‘Henri did not have the normal strong swimmers around him this time [the likes of Richard Varga, Jonathan Brownlee and Vincent Luis] and he easily swam away from the field early on, so much so that he actually stopped mid-swim and seemed to “wait” for them to catch up.
‘In hindsight, he might have been better off going hard on the swim – getting that gap and then waiting up the road on the bike for the breakaway group that would inevitably form just after 20km.
‘It would have been suicide for him to go hard on the bike solo from the start but a tactical wait up the road might have been better for him come the end result – these races all offer up different tactical scenarios so it’s easy to say what could have been done afterwards – not so much in the heat of the moment.
‘Richard had a great swim, as did most of the field, judging by the swim times. He and Henri were safely jammed into the lead pack on the bike leg with a breakaway of four going away from them just after 20km. The likes of Mario Mola and Murray must have fancied their chances against these escapees over a 10km trot and that is why they essentially “let” them go.
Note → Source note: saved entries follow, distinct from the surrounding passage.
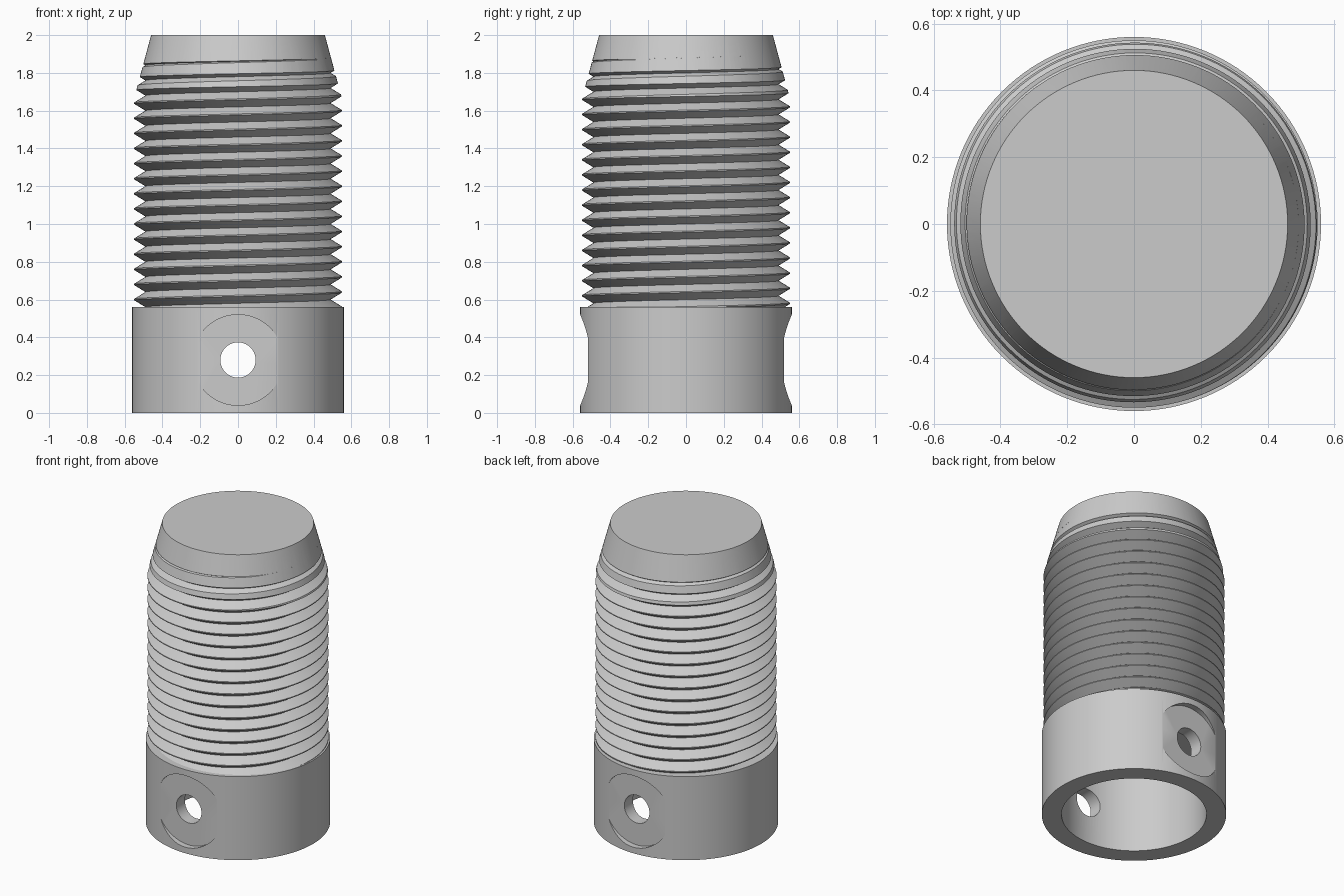
import bpy, bmesh, math
from mathutils import Matrix

if "Cube" in bpy.data.objects:
    bpy.data.objects.remove(bpy.data.objects["Cube"], do_unlink=True)

R = 0.56          # collar radius
COLLAR = 0.56     # collar height
SEG = 128
PITCH = 0.08
CREST, ROOT = 0.55, 0.49

steel = bpy.data.materials.new("plain grey")
steel.use_nodes = True
grey = (0.6, 0.6, 0.6, 1)
steel.diffuse_color = grey
steel.node_tree.nodes["Principled BSDF"].inputs["Base Color"].default_value = grey


def finish(bm, name):
    bmesh.ops.recalc_face_normals(bm, faces=bm.faces)
    mesh = bpy.data.meshes.new(name)
    bm.to_mesh(mesh)
    bm.free()
    mesh.materials.append(steel)
    obj = bpy.data.objects.new(name, mesh)
    bpy.context.collection.objects.link(obj)
    return obj


def frustum(name, r1, r2, z0, z1, turn=Matrix()):
    bm = bmesh.new()
    place = turn @ Matrix.Translation((0, 0, (z0 + z1) / 2))
    bmesh.ops.create_cone(bm, cap_ends=True, segments=SEG, radius1=r1,
                          radius2=r2, depth=z1 - z0, matrix=place)
    return finish(bm, name)


def cut(obj, tool, operation):
    mod = obj.modifiers.new(tool.name, 'BOOLEAN')
    mod.operation, mod.object, mod.solver = operation, tool, 'EXACT'
    tool.hide_render = True
    tool.hide_set(True)


def bake(obj):
    # Apply the cuts, drop the cutters and keep sharp edges crisp
    tools = [m.object for m in obj.modifiers]
    graph = bpy.context.evaluated_depsgraph_get()
    mesh = bpy.data.meshes.new_from_object(obj.evaluated_get(graph))
    obj.modifiers.clear()
    obj.data = mesh
    mesh.name = obj.name
    mesh.materials.clear()
    mesh.materials.append(steel)
    for tool in tools:
        bpy.data.objects.remove(tool, do_unlink=True)
    mesh.shade_smooth()
    mesh.set_sharp_from_angle(angle=math.radians(25))


def helix_body(name, z0, z1):
    # One tooth profile swept up a right-handed helix, capped at both ends
    profile = [(ROOT, 0), (CREST, 0.46), (CREST, 0.54), (ROOT, 1)]
    bm = bmesh.new()
    count = int((z1 - z0) / PITCH) * SEG
    rows = []
    for j in range(count + 1):
        a = 2 * math.pi * j / SEG
        z = z0 + PITCH * j / SEG
        rows.append([bm.verts.new((r * math.cos(a), r * math.sin(a), z + t * PITCH))
                     for r, t in profile])
    for a, b in zip(rows, rows[1:]):
        for k in range(len(profile) - 1):
            bm.faces.new((a[k], b[k], b[k + 1], a[k + 1]))
    bmesh.ops.remove_doubles(bm, verts=bm.verts, dist=0.0001)
    low, high = bm.verts.new((0, 0, z0)), bm.verts.new((0, 0, z1))
    middle = (z0 + z1) / 2
    for e in [e for e in bm.edges if e.is_boundary]:
        bm.faces.new((*e.verts, low if e.verts[0].co.z < middle else high))
    return finish(bm, name)


# Threaded shank, trimmed by the collar top and the tapered tip
shank = helix_body("threaded_shank", 0.36, 2.24)
cut(shank, frustum("taper_blank", 0.46 + 0.27 * (2 - COLLAR), 0.46, COLLAR, 2.0), 'INTERSECT')
bake(shank)

# Solid cone tip above the run-out of the thread
tip = frustum("tapered_tip", ROOT + 0.005, 0.46, 1.87, 2.0)
bake(tip)

# Hollow collar with a pin hole and a round flat on front and back
collar = frustum("collar", R, R, 0, COLLAR)
cut(collar, frustum("bore", 0.44, 0.44, -0.1, COLLAR - 0.02), 'DIFFERENCE')
lay = Matrix.Translation((0, 0, 0.28)) @ Matrix.Rotation(math.pi / 2, 4, 'X')
cut(collar, frustum("pin_hole", 0.093, 0.093, -1, 1, lay), 'DIFFERENCE')
for name, z0, z1 in (("front_flat", 0.52, 1), ("back_flat", -1, -0.52)):
    cut(collar, frustum(name, 0.24, 0.24, z0, z1, lay), 'DIFFERENCE')
bake(collar)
‘Coming off the bike, Richard was off after Mola while Henri was caught at the back of the bike pack on entering transition which cost him a few seconds – at this level, five seconds is almost too much. Richard looked like he would handle Mola’s speed but this guy was flying in pursuit of the leaders who were about one minute up the road at the start of the run. Richard started falling back slightly while Henri was running intelligently – biding his time and moving through the field.
‘For Richard, he almost had a third-place podium in sight with around 400m to go, only to be passed by Aussie Birtwhistle who must have the strongest sprint game in the business. Richard appeared to be at his max and there was nothing he could do to cover the surge. Henri did well to manage sixth with a run just 27 seconds slower than Richard.
‘On the women’s side, our sole representative Gill Sanders did not have a great swim – this left her basically fighting to stay in the race from the start of the bike – a bad swim at this level unfortunately normally means a bad race and she was lapped on the bike which immediately withdrew her from the race.
‘Next up is the Gold Coast final and having raced the Commonwealth Games event on the very same course, the Saffas must fancy their chances of a good result come the final ITU WTS race of the season.’
Photo: Schoeman leads the swim in Montreal, by Wagner Araujo/WTU Media